RURAL ENTERPRISE IS KEY
March 9, 2010 - Around 75% of Afghans live in rural areas where agriculture is the primary source of income. However, poor governance, inadequate marketing infrastructure and business development services, and poor post-harvest practices are limiting the economic development potential of the agriculture sector.
AGRICULTURE FOR GROWTH
In addition, lack of access to finance and business know-how is hampering the sector’s development and restricting on-farm and non-farm employment opportunities, thus perpetuating poverty in the rural areas. To boost employment and incomes for people living in rural areas of the country, the World Bank has recently approved a $30 million grant from the International Development Association to assist the newly established Afghanistan Rural Enterprise Development Program (AREDP), an initiative that is already benefitting farmers in Afghanistan.
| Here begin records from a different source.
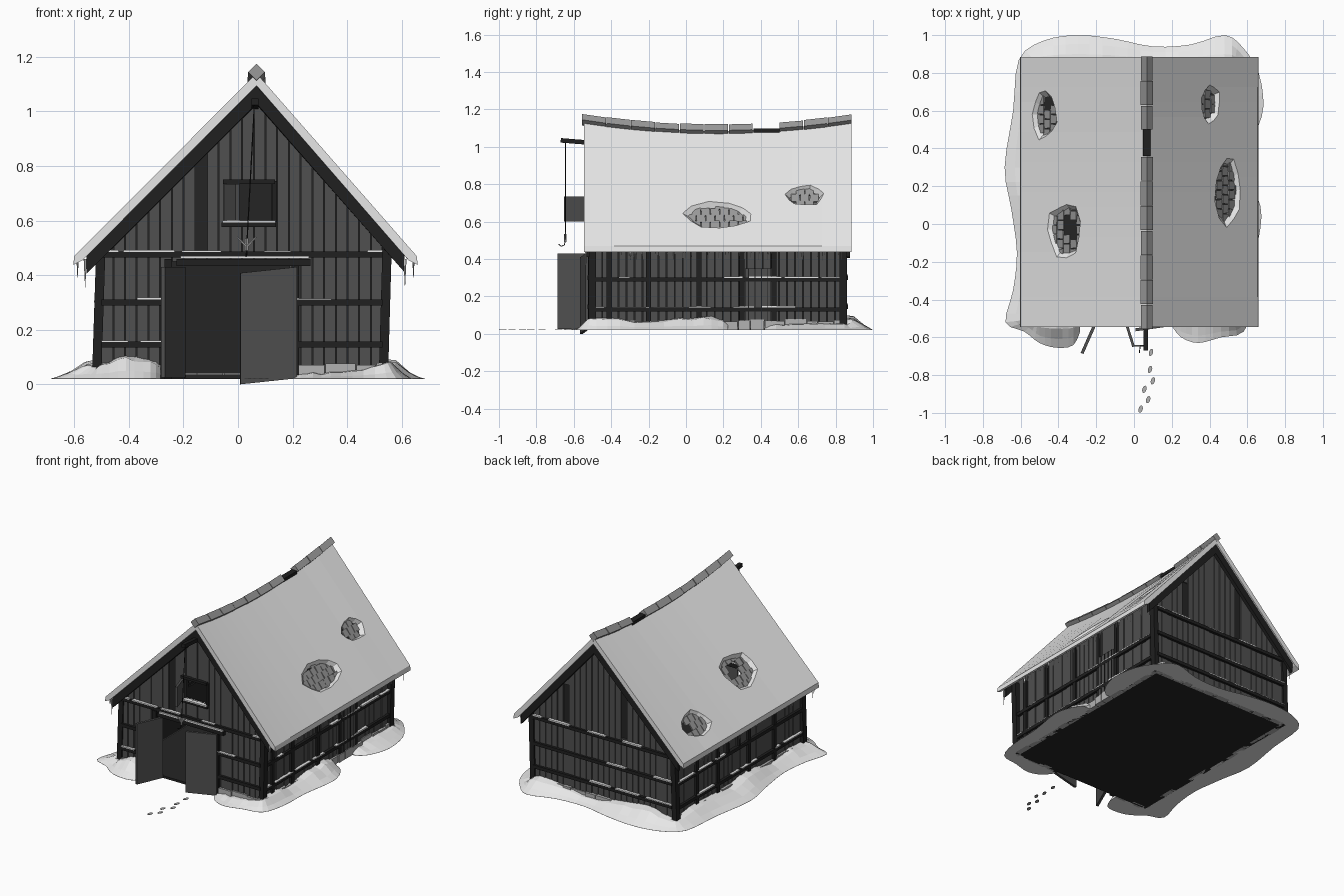
import bpy, bmesh, random
from math import cos, sin, pi, sqrt
from mathutils import Vector as V, Matrix

random.seed(4)
rnd = random.uniform
cube = bpy.data.objects.get("Cube")
if cube:
    bpy.data.objects.remove(cube)


def material(name, value):
    m = bpy.data.materials.new(name)
    m.use_nodes = True
    col = (value, value, value, 1)
    m.diffuse_color = col
    m.node_tree.nodes["Principled BSDF"].inputs["Base Color"].default_value = col
    return m


SNOW = material("snow", 0.8)
WOOD = material("weathered wood", 0.08)
BEAM = material("dark timber", 0.014)
INSIDE = material("dark interior", 0.018)
TILE = material("roof tile", 0.32)
STONE = material("stone", 0.45)
ICE = material("ice", 0.6)


def finish(name, bm, mat):
    bmesh.ops.recalc_face_normals(bm, faces=bm.faces)
    me = bpy.data.meshes.new(name)
    bm.to_mesh(me)
    bm.free()
    me.materials.append(mat)
    ob = bpy.data.objects.new(name, me)
    bpy.context.collection.objects.link(ob)
    return ob


def loft(bm, sections):
    rings = [[bm.verts.new(p) for p in s] for s in sections]
    n = len(rings[0])
    for a, b in zip(rings, rings[1:]):
        for i in range(n):
            bm.faces.new((a[i], a[(i + 1) % n], b[(i + 1) % n], b[i]))
    bm.faces.new(rings[0])
    bm.faces.new(rings[-1])


def box(bm, c, s, rot=Matrix()):
    bmesh.ops.create_cube(bm, size=1, matrix=Matrix.Translation(c) @ rot.to_4x4() @ Matrix.Diagonal((*s, 1)))


def span(bm, p, q):
    box(bm, (p + q) / 2, [abs(k) for k in q - p])


def rod(bm, p, q, r1, r2, sides=5):
    p, q = V(p), V(q)
    rot = (q - p).to_track_quat('Z', 'Y').to_matrix().to_4x4()
    bmesh.ops.create_cone(bm, cap_ends=True, segments=sides, radius1=r1, radius2=r2,
                          depth=(q - p).length, matrix=Matrix.Translation((p + q) / 2) @ rot)


def slab(bm, p, q, z0, z1, th, drop=0):
    p, q = V((*p, 0)), V((*q, 0))
    n = (q - p).cross(V((0, 0, 1))).normalized() * th / 2
    loft(bm, [[e + n * s + V((0, 0, z - d)) for s, z in ((1, z0), (1, z1), (-1, z1), (-1, z0))]
              for e, d in ((p, 0), (q, drop))])


# Sagging roof shape
RX, EL, ER, EZ = 0.068, -0.6, 0.655, 0.47
Y0, Y1 = -0.545, 0.885


def ridge(y):
    return 1.085 + 0.055 * ((y - 0.17) / 0.715) ** 2


def roof_z(x, y):
    t = (x - RX) / ((ER if x > RX else EL) - RX)
    return ridge(y) + (EZ - ridge(y)) * t


def band(y, inset, up, low):
    a, b = EL + inset, ER - inset
    return [V((x, y, roof_z(x, y) - o)) for x, o in
            ((a, up), (RX, up), (b, up), (b, low), (RX, low), (a, low))]


def snow_section(y):
    r = ridge(y)
    return [V((x, y, z)) for x, z in ((EL, EZ), (RX, r), (ER, EZ), (ER + .004, .438), (ER - .03, .455),
                                      (RX, r - .045), (EL + .03, .455), (EL - .004, .438))]


ys = [Y0 + (Y1 - Y0) * i / 18 for i in range(19)]
bm = bmesh.new()
loft(bm, [snow_section(y) for y in ys])
roof_snow = finish("roof_snow", bm, SNOW)
bm = bmesh.new()
loft(bm, [band(y, .032, .047, .068) for y in ys])
roof_deck = finish("roof_deck", bm, BEAM)
bm = bmesh.new()
for y in (-.537, .855):
    loft(bm, [band(y, .045, .046, .11), band(y + .022, .045, .046, .11)])
finish("barge_boards", bm, BEAM)

# Holes in the snow, with tiles below and two broken right through
snow_cut, deck_cut, tiles = bmesh.new(), bmesh.new(), bmesh.new()
for x, y, rs, ry, broken in ((.5, .18, .095, .18, None), (.405, .635, .07, .1, None),
                             (-.37, -.03, .11, .14, (.01, -.03)), (-.475, .58, .085, .13, (.09, -.03))):
    edge = V((ER if x > RX else EL, y, EZ))
    s = (edge - V((RX, y, ridge(y)))).normalized()
    t = V((0, 1, 0))
    n = s.cross(t)
    n *= 1 if n.z > 0 else -1
    c = V((x, y, roof_z(x, y)))
    rot = Matrix((s, t, n)).transposed()
    shape = [(cos(a) * k, sin(a) * k) for a, k in ((2 * pi * i / 11, rnd(.85, 1.12)) for i in range(11))]
    loft(snow_cut, [[c + s * u * rs * k + t * v * ry * k + n * h for u, v in shape]
                    for h, k in ((.02, 1.2), (-.034, .78))])
    if broken:
        hole = c + t * broken[0] + s * broken[1]
        loft(deck_cut, [[hole + (s * u + t * v) * .055 + n * h for u, v in shape] for h in (.01, -.12)])
        box(deck_cut, hole + s * .03, (.07, .03, .2), rot)
    for i in range(-3, 4):
        for j in range(-4, 5):
            u, v = i * .047, (j + (i % 2) / 2) * .05
            p = c + s * u + t * v
            gone = broken and (p - hole).length < .06
            if (u / rs) ** 2 + (v / ry) ** 2 < 1 and not gone:
                tilt = Matrix.Rotation(rnd(-.08, .08), 3, 'Z') @ Matrix.Rotation(.1, 3, 'Y')
                box(tiles, p - n * rnd(.022, .026), (.05, .046, .009), rot @ tilt)
finish("exposed_tiles", tiles, TILE)
for target, cut in ((roof_snow, snow_cut), (roof_deck, deck_cut)):
    cutter = finish("hole_cutter", cut, target.data.materials[0])
    cutter.hide_render = True
    mod = target.modifiers.new("holes", 'BOOLEAN')
    mod.operation, mod.solver, mod.object = 'DIFFERENCE', 'EXACT', cutter
    target.data = bpy.data.meshes.new_from_object(target.evaluated_get(bpy.context.evaluated_depsgraph_get()))
    target.modifiers.clear()
    bpy.data.objects.remove(cutter)

# Ridge caps with one missing stretch
bm = bmesh.new()
for start, end, count in ((-.555, .36, 7), (.5, .89, 3)):
    step = (end - start) / count
    for i in range(count):
        a, b = start + i * step, start + (i + 1) * step - .004
        w = rnd(.03, .033)
        loft(bm, [[V((RX + u * w, y, ridge(y) + .003 + v * w)) for u, v in ((-1, 0), (0, 1), (1, 0), (0, -1))]
                  for y in (a, b)])
finish("ridge_caps", bm, TILE)
bm = bmesh.new()
box(bm, (RX, .43, ridge(.43) - .005), (.04, .14, .02))
finish("ridge_beam", bm, BEAM)

# Walls: placement, range, top, real openings, missing boards, posts, rails
DOOR, LOFT = (-.25, .2, 0, .45), (-.04, .13, .6, .74)
WALLS = {
    "front": (lambda a, z, d: V((a, -.5 - d, z)), -.5, .53, lambda a: roof_z(a, Y0) - .068,
              [DOOR, LOFT], [(-.165, -.125, .48, .87)], [], (.145, .3, .475)),
    "back": (lambda a, z, d: V((a, .84 + d, z)), -.5, .53, lambda a: roof_z(a, Y1) - .068,
             [], [(-.17, -.12, .5, .86), (.29, .335, .5, .75)], [], (.145, .3, .475)),
    "right": (lambda a, z, d: V((.525 + d, a, z)), -.49, .84, lambda a: .54,
              [], [], (-.41, -.2, .07, .3, .47), (.13, .29)),
    "left": (lambda a, z, d: V((-.5 - d, a, z)), -.49, .84, lambda a: .5,
             [(.18, .29, .29, .4)], [], (-.2, .07, .4, .62), (.13, .29)),
}


def boards(bm, place, a0, a1, top, openings, count, gap, d0, d1, jitter):
    step = (a1 - a0) / count
    for i in range(count):
        a, b = a0 + i * step + gap, a0 + (i + 1) * step - gap
        z, parts, d = .04, [], d1 + rnd(0, jitter)
        for o in sorted((o for o in openings if o[0] < (a + b) / 2 < o[1]), key=lambda o: o[2]):
            if o[2] > z:
                parts.append((z, o[2], o[2]))
            z = o[3]
        parts.append((z, max(top(a), z + .01), max(top(b), z + .01)))
        for low, ta, tb in parts:
            loft(bm, [[place(a, low, k), place(b, low, k), place(b, tb, k), place(a, ta, k)] for k in (d0, d)])


planks, backing, beams, caps, stones = (bmesh.new() for _ in range(5))
for name, (place, a0, a1, top, real, missing, posts, rails) in WALLS.items():
    boards(planks, place, a0, a1, top, real + missing, round((a1 - a0) / .043), .0018, 0, .007, .005)
    boards(backing, place, a0, a1, top, real, 48, 0, -.012, -.002, 0)
    for a in posts:
        span(beams, place(a - .014, .05, 0), place(a + .014, top(a), .022))
    for z in rails:
        pieces = [(a0, -.25), (.2, a1)] if name == "front" and z < .45 else [(a0, a1)]
        for a, b in pieces:
            span(beams, place(a, z - .011, 0), place(b, z + .011, .026))
            while a < b - .05:
                e = min(b, a + rnd(.05, .2))
                if random.random() < .6:
                    span(caps, place(a, z + .01, .006), place(e, z + rnd(.014, .018), .027))
                a = e + rnd(.01, .06)
    a = a0
    while a < a1 - .02:
        e = min(a1, a + rnd(.06, .12))
        if name != "front" or e < -.25 or a > .2:
            span(stones, place(a + .002, .02, -.01), place(e - .002, rnd(.065, .08), rnd(.015, .03)))
        a = e
finish("wall_planks", planks, WOOD)
finish("wall_backing", backing, INSIDE)
finish("foundation_stones", stones, STONE)

# Corner posts, door frame, loft frame, side window frame, hoist
for xb, xt in ((-.518, -.502), (.533, .547)):
    for y in (-.5, .842):
        loft(beams, [[V((x + u * .017, y + v * .02, z)) for u, v in ((-1, -1), (1, -1), (1, 1), (-1, 1))]
                     for x, z in ((xb, .03), (xt, .52))])
for x in (-.255, .21):
    box(beams, (x, -.505, .24), (.028, .04, .44))
box(beams, (.02, -.51, .447), (.49, .05, .026))
box(caps, (.025, -.512, .465), (.47, .05, .009))
for x in (-.045, .135):
    box(beams, (x, -.506, .67), (.016, .03, .15))
for z, w in ((.585, .2), (.742, .19)):
    box(beams, (.04, -.51, z), (w, .04, .016))
box(caps, (.04, -.512, .596), (.195, .04, .007))
for y in (.175, .295):
    box(beams, (-.508, y, .345), (.03, .014, .12))
box(beams, (.062, -.585, 1.028), (.026, .17, .024), Matrix.Rotation(-.08, 3, 'X'))
finish("timber_frame", beams, BEAM)
finish("beam_snow", caps, SNOW)

# Doors and shutter
bm = bmesh.new()
slab(bm, (-.2, -.515), (-.275, -.685), .025, .43, .016)
slab(bm, (.215, -.53), (.008, -.56), .022, .43, .016, .022)
slab(bm, (-.045, -.515), (-.002, -.65), .6, .735, .014)
box(bm, (.543, .385, .21), (.014, .14, .28))
finish("doors_and_shutter", bm, WOOD)
bm = bmesh.new()
for i in range(4):
    box(bm, (.551, .335 + i * .034, .21), (.003, .005, .28))
finish("side_door_gaps", bm, BEAM)

# Rope and hook
bm = bmesh.new()
path = [(.06, -.645, 1.02), (.032, -.645, .5), (.032, -.65, .475), (.03, -.668, .468), (.03, -.682, .48)]
for p, q in zip(path, path[1:]):
    rod(bm, p, q, .0025, .0025)
finish("hoist_rope", bm, BEAM)
bm = bmesh.new()
for side in (-1, 1):
    rod(bm, (.032, -.645, .505), (.032 + side * .035, -.645, .54), .005, .003)
rod(bm, (.032, -.645, .49), (.032, -.645, .535), .006, .006)
finish("grapple", bm, STONE)

# Icicles along the eaves
bm = bmesh.new()
for x in (EL + .012, ER - .012):
    for i in range(38):
        y = rnd(Y0 + .02, Y1 - .02)
        rod(bm, (x, y, .45), (x, y, .435 - rnd(.01, .05)), .004, .0005)
for x in (-.56, .612):
    rod(bm, (x, -.535, .46), (x, -.535, .355), .006, .0005)
finish("icicles", bm, ICE)

# Floor slab
bm = bmesh.new()
span(bm, V((-.52, -.51, .02)), V((.545, .855, .035)))
finish("floor", bm, INSIDE)

# Snow drifts: outer edge points with height at the wall
DRIFTS = (
    [(.2, -.54, .03), (.25, -.6, .04), (.34, -.63, .045), (.46, -.6, .06), (.58, -.57, .085), (.63, -.42, .09),
     (.64, -.2, .065), (.675, .04, .09), (.64, .17, .085), (.58, .24, .03)],
    [(.58, .42, .03), (.64, .48, .05), (.685, .62, .06), (.66, .8, .06), (.58, .93, .06), (.48, 1, .09),
     (.3, .95, .07), (.1, .94, .05), (-.1, .98, .08), (-.3, 1, .1), (-.48, .97, .07), (-.61, .87, .06),
     (-.64, .6, .09), (-.685, .3, .07), (-.65, .08, .1), (-.62, -.15, .06), (-.64, -.35, .08), (-.68, -.52, .07),
     (-.58, -.57, .07), (-.5, -.63, .08), (-.41, -.655, .1), (-.32, -.64, .09), (-.275, -.54, .07)])
bm = bmesh.new()
for pts in DRIFTS:
    p = [V(q) for q in pts]
    p = [p[0]] + p + [p[-1]]
    sections = []
    for a, b, c, d in zip(p, p[1:], p[2:], p[3:]):
        for k in (0, .33, .67):
            o = b + (c - a) * k / 2 + (a * 2 - b * 5 + c * 4 - d) * k * k / 2 + (b * 3 - a - c * 3 + d) * k ** 3 / 2
            w = V((min(max(o.x, -.505), .53), min(max(o.y, -.5), .845), 0))
            f = V((o.x, o.y, 0))
            h = o.z + rnd(-.006, .006)
            sections.append([w.lerp(f, u) + V((0, 0, z)) for u, z in
                             ((0, .02), (0, h), (.35, .02 + (h - .02) * rnd(.75, .95)),
                              (.7, .02 + (h - .02) * .35), (1, .021), (1, .02))])
    loft(bm, sections)
finish("snow_drifts", bm, SNOW)

# Footprints leading to the door
bm = bmesh.new()
for x, y in ((.09, -.68), (.085, -.77), (.1, -.83), (.055, -.875), (.075, -.93), (.035, -.98)):
    turn = Matrix.Translation((x, y, .022)) @ Matrix.Rotation(-.3, 4, 'Z')
    bmesh.ops.create_cone(bm, cap_ends=True, segments=10, radius1=1, radius2=1, depth=1,
                          matrix=turn @ Matrix.Diagonal((.011, .02, .003, 1)))
finish("footprints", bm, STONE)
Agha Shereen, a subsistence farmer in Abid Khail Village of Jabulsaraj, is part of the program. For years he had wanted to grow his small poultry business but lacked the technical knowledge and financial resources to properly expand. “I knew this was the opportunity I had waited for, so I immediately joined my village’s Enterprise Group,” Agha Shereen said. “We now have a producing poultry farm and I am contributing to the support of my family.”
WORLD BANK'S ROLE, WORKING WITH PARTNERS
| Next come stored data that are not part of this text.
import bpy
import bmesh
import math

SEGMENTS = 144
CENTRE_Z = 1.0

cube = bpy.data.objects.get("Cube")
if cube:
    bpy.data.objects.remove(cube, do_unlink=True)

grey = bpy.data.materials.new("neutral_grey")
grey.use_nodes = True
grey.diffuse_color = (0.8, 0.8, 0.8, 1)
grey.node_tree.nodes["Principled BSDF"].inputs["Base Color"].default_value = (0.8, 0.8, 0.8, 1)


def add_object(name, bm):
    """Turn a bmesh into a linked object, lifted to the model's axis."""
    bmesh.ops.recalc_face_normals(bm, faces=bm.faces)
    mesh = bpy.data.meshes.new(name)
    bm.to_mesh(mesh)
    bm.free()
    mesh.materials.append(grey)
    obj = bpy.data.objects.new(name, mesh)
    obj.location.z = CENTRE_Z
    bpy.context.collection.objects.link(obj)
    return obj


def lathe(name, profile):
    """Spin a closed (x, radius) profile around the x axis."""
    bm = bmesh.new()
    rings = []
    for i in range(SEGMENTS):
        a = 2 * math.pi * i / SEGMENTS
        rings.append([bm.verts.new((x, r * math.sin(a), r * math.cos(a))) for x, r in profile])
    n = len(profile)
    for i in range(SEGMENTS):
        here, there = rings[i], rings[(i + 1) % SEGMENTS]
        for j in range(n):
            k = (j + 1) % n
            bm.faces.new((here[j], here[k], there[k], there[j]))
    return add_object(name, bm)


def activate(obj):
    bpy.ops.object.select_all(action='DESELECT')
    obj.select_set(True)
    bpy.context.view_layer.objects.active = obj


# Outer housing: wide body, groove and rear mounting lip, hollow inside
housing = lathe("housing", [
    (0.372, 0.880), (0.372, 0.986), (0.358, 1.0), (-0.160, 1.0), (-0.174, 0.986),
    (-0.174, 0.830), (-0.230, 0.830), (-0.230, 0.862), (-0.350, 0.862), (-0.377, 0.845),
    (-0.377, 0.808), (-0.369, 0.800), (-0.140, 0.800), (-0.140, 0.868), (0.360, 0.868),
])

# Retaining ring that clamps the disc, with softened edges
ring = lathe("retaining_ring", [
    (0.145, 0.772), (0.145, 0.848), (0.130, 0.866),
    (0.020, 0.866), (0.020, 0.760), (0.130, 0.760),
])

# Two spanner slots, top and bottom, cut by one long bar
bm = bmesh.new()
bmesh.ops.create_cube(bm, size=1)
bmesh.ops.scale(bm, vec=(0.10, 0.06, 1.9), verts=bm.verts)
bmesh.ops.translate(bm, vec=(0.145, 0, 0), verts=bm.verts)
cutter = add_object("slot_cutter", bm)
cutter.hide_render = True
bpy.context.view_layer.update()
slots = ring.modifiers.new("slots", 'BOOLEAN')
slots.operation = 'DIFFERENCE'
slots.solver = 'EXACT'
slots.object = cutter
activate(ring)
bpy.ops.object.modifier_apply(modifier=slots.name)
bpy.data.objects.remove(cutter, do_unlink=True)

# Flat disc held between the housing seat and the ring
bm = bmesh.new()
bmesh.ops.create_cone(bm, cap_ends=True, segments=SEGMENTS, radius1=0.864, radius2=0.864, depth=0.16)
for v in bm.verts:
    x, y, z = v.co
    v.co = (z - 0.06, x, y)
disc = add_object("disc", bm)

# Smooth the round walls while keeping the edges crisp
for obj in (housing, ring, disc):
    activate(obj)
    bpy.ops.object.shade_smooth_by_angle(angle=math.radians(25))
AREDP is a national multi-donor funded, government-led program that jump-starts private sector growth in rural Afghanistan. In addition to IDA’s $30 million grant, the UK’s Department for International Development (DFID) has pledged $23 million through Afghanistan Reconstruction Trust Fund (ARTF). The Danish Government has also indicated they will support the program with a $2 million contribution under a bilateral agreement.
The program will support the establishment of 13,000 Savings Groups, 6,500 Enterprise Groups and 1,300 Village and Savings Loan Associations. AREDP will also support in building necessary skills, promoting market development and in particular, encouraging business linkages with the rural economy.
“The demand for the program came from rural men and women across Afghanistan. In Community Development Council meetings, they repeatedly called for a national initiative to tackle the twin problems of unemployment and poverty in rural areas,” said Ahmad Javaid Zeerak, AREDP Executive Director.
According to Qazi Azmat Isa, World Bank Project Team Leader, the pilot phase of this program demonstrated that such an intervention can have an enormous impact in terms of improving employment opportunities and income of rural men and women. “We have also seen in many other countries - in South Asia and beyond - that promoting synergies between private companies and rural enterprises provides a powerful force for boosting rural incomes,” he added.
THE PILOT PROGRAM
AREDP was launched after a pilot phase which included the completion of a socio-economic survey in 20 villages of Jabulsaraj district. Provincial and district governors, District Development Assemblies (DDAs) and Community Development Councils (CDCs) were surveyed, and overwhelmingly supported the development of the program.
To implement the program in each of the 20 targeted communities, two Village Facilitators – one female and one male - were identified. Subsequently, Saving Groups and Enterprise Groups were established. Saving Groups (SGs) are groups set up at the community level to receive training in financial services and start common savings and inter-lending activities. Enterprise Groups are established at the community level involving between five to fifteen members, formed around a common enterprise activity and usually not for the conduct of financial activities. During the first four months of the pilot phase, 265 SGs and 36 EGs were formed with more than half of the SG members being women.
“As a result of the training, the Village Facilitators and the Saving Groups are now able to keep an accurate record and manage their financial information much like a professional financial institution,” said Ahmad Wakil Hamidpour, provincial head of the program in Parwan Province. “This was a positive first step for the groups and they are now ready to conduct internal lending.”
AREDP also provides basic technical and business support to the EGs and helps them to anticipate needs for future loans. To date, the EGs have only received technical assistance from the program in the fishing and poultry sectors.
Executive Director Zeerak commented, “Based on the impressive results to-date in Parwan, AREDP will be expanded to Balkh, Nangarhar, Herat, Bamyan, and Badakhshan Provinces with the support of the World Bank, and Kandahar, Helmand, Daikundi and Uruzgan through bi-lateral support.”
The program is managed by the Government of Afghanistan’s Ministry of Rural Rehabilitation and Development (MRRD). Upon meeting benchmarks, AREDP will be spun off into an independent entity with a Steering Board comprised of private and public sector representatives. AREDP is national in scope and will build on other developmental initiatives of the Government of Afghanistan, donors, and microfinance institutions in the area of private sector development.